AIM OF THE TASK — In the records below, find the line containing "mod.mode = 'VOXEL'" and the line containing "only the faces"; please repeat exactly the lines from one to the other, both included, and nothing more.

Dataset entries
------------------------------------

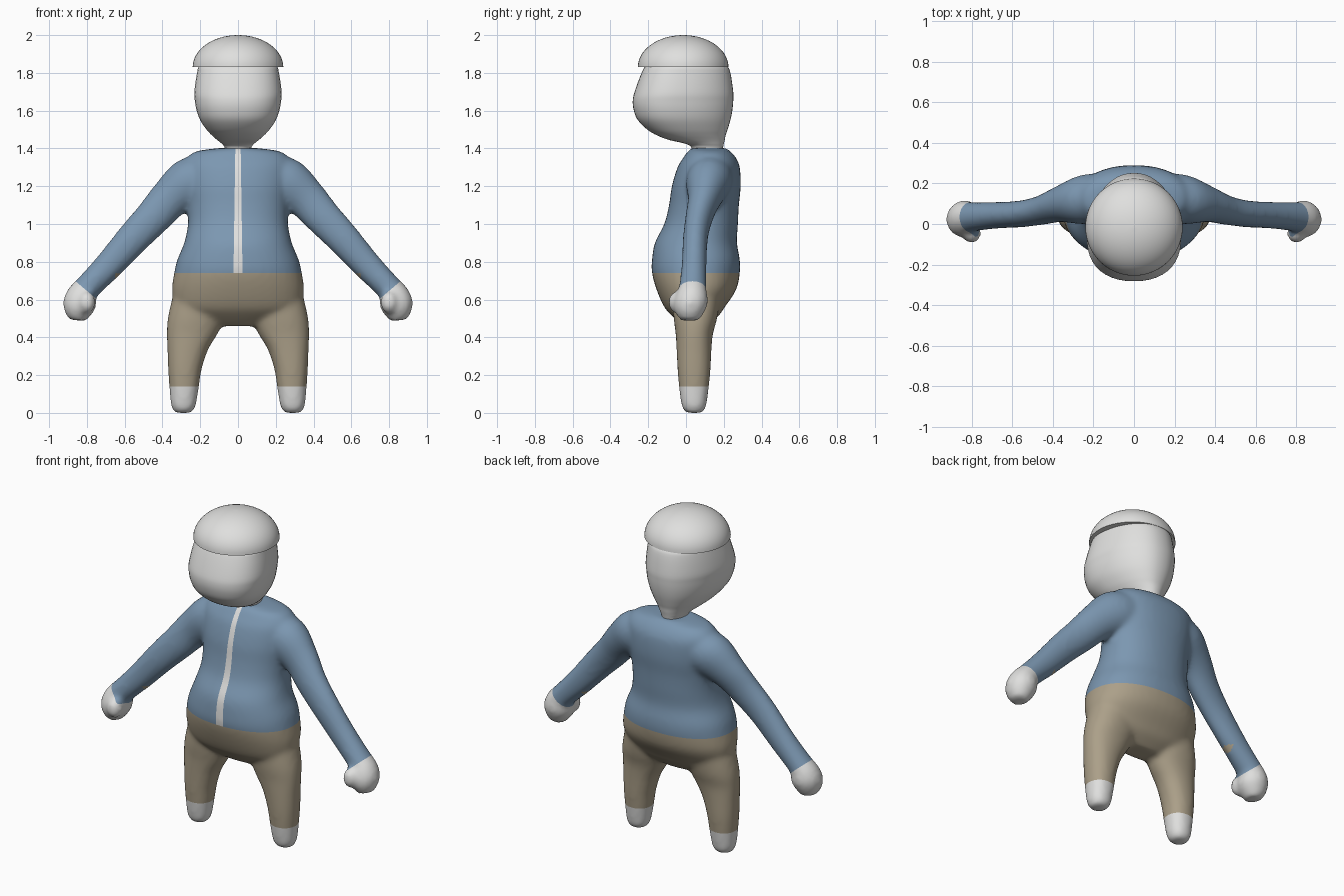
import bpy, bmesh, math
from mathutils import Vector

cube = bpy.data.objects.get("Cube")
if cube:
    bpy.data.objects.remove(cube)


def material(name, rgb):
    m = bpy.data.materials.new(name)
    m.use_nodes = True
    m.diffuse_color = (*rgb, 1)
    m.node_tree.nodes["Principled BSDF"].inputs["Base Color"].default_value = (*rgb, 1)
    return m


WHITE = material("soft white", (0.74, 0.74, 0.73))
BLUE = material("jacket blue", (0.20, 0.31, 0.44))
TAN = material("trouser tan", (0.41, 0.35, 0.25))


def refine(rows, steps=4):
    """Smooth interpolation through a list of equal-length rows."""
    out = []
    for i in range(len(rows) - 1):
        a, b = rows[max(i - 1, 0)], rows[i]
        c, d = rows[i + 1], rows[min(i + 2, len(rows) - 1)]
        for s in range(steps):
            t = s / steps
            out.append([q + 0.5 * t * (r - p + t * (2*p - 5*q + 4*r - w + t * (3*(q - r) + w - p)))
                        for p, q, r, w in zip(a, b, c, d)])
    return out + [list(rows[-1])]


def loft(bm, rings, power=2.2, taper=0.0, sides=40):
    """Skin rings given as (centre, half axis u, half axis v) and cap both ends."""
    e = 2 / power
    loops = []
    for centre, u, v in rings:
        loop = []
        for k in range(sides):
            a = 2 * math.pi * k / sides
            c, s = math.cos(a), math.sin(a)
            c = math.copysign(abs(c) ** e, c)
            s = math.copysign(abs(s) ** e, s)
            loop.append(bm.verts.new(centre + u * c * (1 - taper * s) + v * s))
        loops.append(loop)
    for lo, hi in zip(loops, loops[1:]):
        for k in range(sides):
            n = (k + 1) % sides
            bm.faces.new((lo[k], lo[n], hi[n], hi[k]))
    bm.faces.new(loops[0])
    bm.faces.new(loops[-1])


def upright(rows, side=1):
    """Rings from rows of height, front y, back y, half width, centre x."""
    return [(Vector((side * x, (f + b) / 2, z)), Vector((h, 0, 0)), Vector((0, (b - f) / 2, 0)))
            for z, f, b, h, x in refine(rows)]


def limb(rows, side):
    """Rings across a path from rows of x, y, z, radius in plane, radius in depth."""
    rows = refine(rows)
    rings = []
    for i, (x, y, z, r, d) in enumerate(rows):
        p, q = rows[max(i - 1, 0)], rows[min(i + 1, len(rows) - 1)]
        across = Vector((p[2] - q[2], 0, q[0] - p[0])).normalized() * r
        across.x *= side
        rings.append((Vector((side * x, y, z)), across, Vector((0, d, 0))))
    return rings


def finish(bm, name, mats):
    bmesh.ops.recalc_face_normals(bm, faces=bm.faces)
    for f in bm.faces:
        f.smooth = len(f.verts) < 10
    mesh = bpy.data.meshes.new(name)
    bm.to_mesh(mesh)
    bm.free()
    for m in mats:
        mesh.materials.append(m)
    ob = bpy.data.objects.new(name, mesh)
    bpy.context.collection.objects.link(ob)
    return ob


# Torso, legs, arms and hands, fused into one soft body
torso = [(0.46, -0.01, 0.11, 0.16, 0), (0.51, -0.07, 0.17, 0.27, 0), (0.56, -0.115, 0.205, 0.33, 0),
         (0.65, -0.155, 0.265, 0.35, 0), (0.74, -0.18, 0.285, 0.338, 0), (0.81, -0.18, 0.285, 0.322, 0),
         (0.9, -0.165, 0.27, 0.285, 0), (1.0, -0.115, 0.275, 0.265, 0), (1.1, -0.09, 0.28, 0.267, 0),
         (1.2, -0.075, 0.29, 0.28, 0), (1.3, -0.045, 0.285, 0.285, 0), (1.35, -0.015, 0.265, 0.27, 0),
         (1.385, 0.01, 0.235, 0.22, 0), (1.402, 0.03, 0.21, 0.1, 0)]
leg = [(-0.01, 0.0, 0.085, 0.045, 0.29), (0.02, -0.02, 0.105, 0.062, 0.289), (0.06, -0.028, 0.112, 0.07, 0.288),
       (0.14, -0.038, 0.122, 0.079, 0.285), (0.23, -0.045, 0.13, 0.089, 0.281), (0.335, -0.05, 0.135, 0.108, 0.266),
       (0.42, -0.055, 0.143, 0.135, 0.242), (0.5, -0.065, 0.165, 0.15, 0.222), (0.6, -0.07, 0.18, 0.15, 0.2)]
arm = [(0.17, 0.13, 1.25, 0.12, 0.12), (0.26, 0.12, 1.215, 0.132, 0.12), (0.36, 0.1, 1.135, 0.108, 0.09),
       (0.45, 0.07, 1.035, 0.097, 0.073), (0.555, 0.05, 0.925, 0.088, 0.066), (0.68, 0.043, 0.785, 0.077, 0.066),
       (0.80, 0.035, 0.66, 0.07, 0.073), (0.825, 0.03, 0.625, 0.08, 0.083), (0.838, 0.025, 0.58, 0.088, 0.09),
       (0.845, 0.02, 0.535, 0.075, 0.078), (0.848, 0.02, 0.49, 0.045, 0.05)]
bm = bmesh.new()
loft(bm, upright(torso))
for side in (-1, 1):
    loft(bm, upright(leg, side))
    loft(bm, limb(arm, side), power=2)
    thumb = bmesh.ops.create_uvsphere(bm, u_segments=20, v_segments=12, radius=0.046)["verts"]
    for v in thumb:
        v.co = Vector((v.co.x + side * 0.8, v.co.y - 0.048, v.co.z * 1.3 + 0.585))
body = finish(bm, "body", (BLUE, TAN, WHITE))
mod = body.modifiers.new("fuse", 'REMESH')
mod.mode = 'VOXEL'
mod.voxel_size = 0.014
mod = body.modifiers.new("soften", 'SMOOTH')
mod.factor = 0.5
mod.iterations = 9
graph = bpy.context.evaluated_depsgraph_get()
fused = bpy.data.meshes.new_from_object(body.evaluated_get(graph))
body.modifiers.clear()

bm = bmesh.new()
bm.from_mesh(fused)
low = min(v.co.z for v in bm.verts)
for v in bm.verts:
    v.co.z -= low * max(0, 1 - v.co.z / 0.3)


def cut(point, normal, where):
    """Slice only the faces whose centre passes the test."""
    faces = [f for f in bm.faces if where(f.calc_center_median())]
    geom = set(faces)
    for f in faces:
        geom.update(f.verts, f.edges)
    bmesh.ops.bisect_plane(bm, geom=list(geom), plane_co=point, plane_no=normal, dist=1e-5)


WAIST, ANKLE, SLOPE = 0.74, 0.14, 0.015
WRIST, WRIST_DIR = Vector((0.807, 0, 0.652)), Vector((0.65, 0, -0.76))

# Colour borders: waist, ankles, cuffs and front zip
for height in (WAIST, ANKLE):
    cut((0, 0, height), (0, 0, 1), lambda c: abs(c.x) < 0.5)
for side in (-1, 1):
    cut((side * WRIST.x, 0, WRIST.z), (side * WRIST_DIR.x, 0, WRIST_DIR.z), lambda c: side * c.x > 0.65)
    cut((side * 0.024, 0, WAIST), (side, 0, SLOPE), lambda c: c.y < 0.1 and abs(c.x) < 0.1 and c.z > WAIST)
for f in bm.faces:
    c = f.calc_center_median()
    x = abs(c.x)
    if x > 0.65:
        f.material_index = 2 if (Vector((x, 0, c.z)) - WRIST).dot(WRIST_DIR) > 0 else 0
    elif c.z < WAIST:
        f.material_index = 2 if c.z < ANKLE else 1
    else:
        f.material_index = 2 if c.y < 0.09 and x < 0.024 - SLOPE * (c.z - WAIST) else 0
    f.smooth = True
bm.to_mesh(body.data)
bm.free()
bpy.data.meshes.remove(fused)

# Head with neck
head = [(1.33, 0.04, 0.18, 0.06, 0), (1.4, 0.03, 0.195, 0.068, 0), (1.424, 0.0, 0.2, 0.083, 0),
        (1.445, -0.09, 0.205, 0.108, 0), (1.47, -0.155, 0.21, 0.136, 0), (1.5, -0.205, 0.22, 0.163, 0),
        (1.55, -0.255, 0.235, 0.196, 0), (1.6, -0.276, 0.245, 0.214, 0), (1.65, -0.282, 0.25, 0.223, 0),
        (1.7, -0.272, 0.25, 0.226, 0), (1.8, -0.235, 0.235, 0.212, 0), (1.84, -0.21, 0.215, 0.198, 0),
        (1.9, -0.14, 0.15, 0.13, 0)]
bm = bmesh.new()
loft(bm, upright(head), power=2.25, taper=0.18, sides=48)
finish(bm, "head", (WHITE,))

# Domed cap with a flat underside
bm = bmesh.new()
dome = []
for i in range(17):
    a = 0.5 * math.pi * i / 16.3
    r = 0.24 * math.cos(a)
    dome.append((Vector((0, -0.015, 1.83 + 0.17 * math.sin(a))), Vector((r, 0, 0)), Vector((0, r, 0))))
loft(bm, dome, power=2, sides=48)
finish(bm, "cap", (WHITE,))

------------------------------------

TASK RESULT —
mod.mode = 'VOXEL'
mod.voxel_size = 0.014
mod = body.modifiers.new("soften", 'SMOOTH')
mod.factor = 0.5
mod.iterations = 9
graph = bpy.context.evaluated_depsgraph_get()
fused = bpy.data.meshes.new_from_object(body.evaluated_get(graph))
body.modifiers.clear()

bm = bmesh.new()
bm.from_mesh(fused)
low = min(v.co.z for v in bm.verts)
for v in bm.verts:
    v.co.z -= low * max(0, 1 - v.co.z / 0.3)


def cut(point, normal, where):
    """Slice only the faces whose centre passes the test."""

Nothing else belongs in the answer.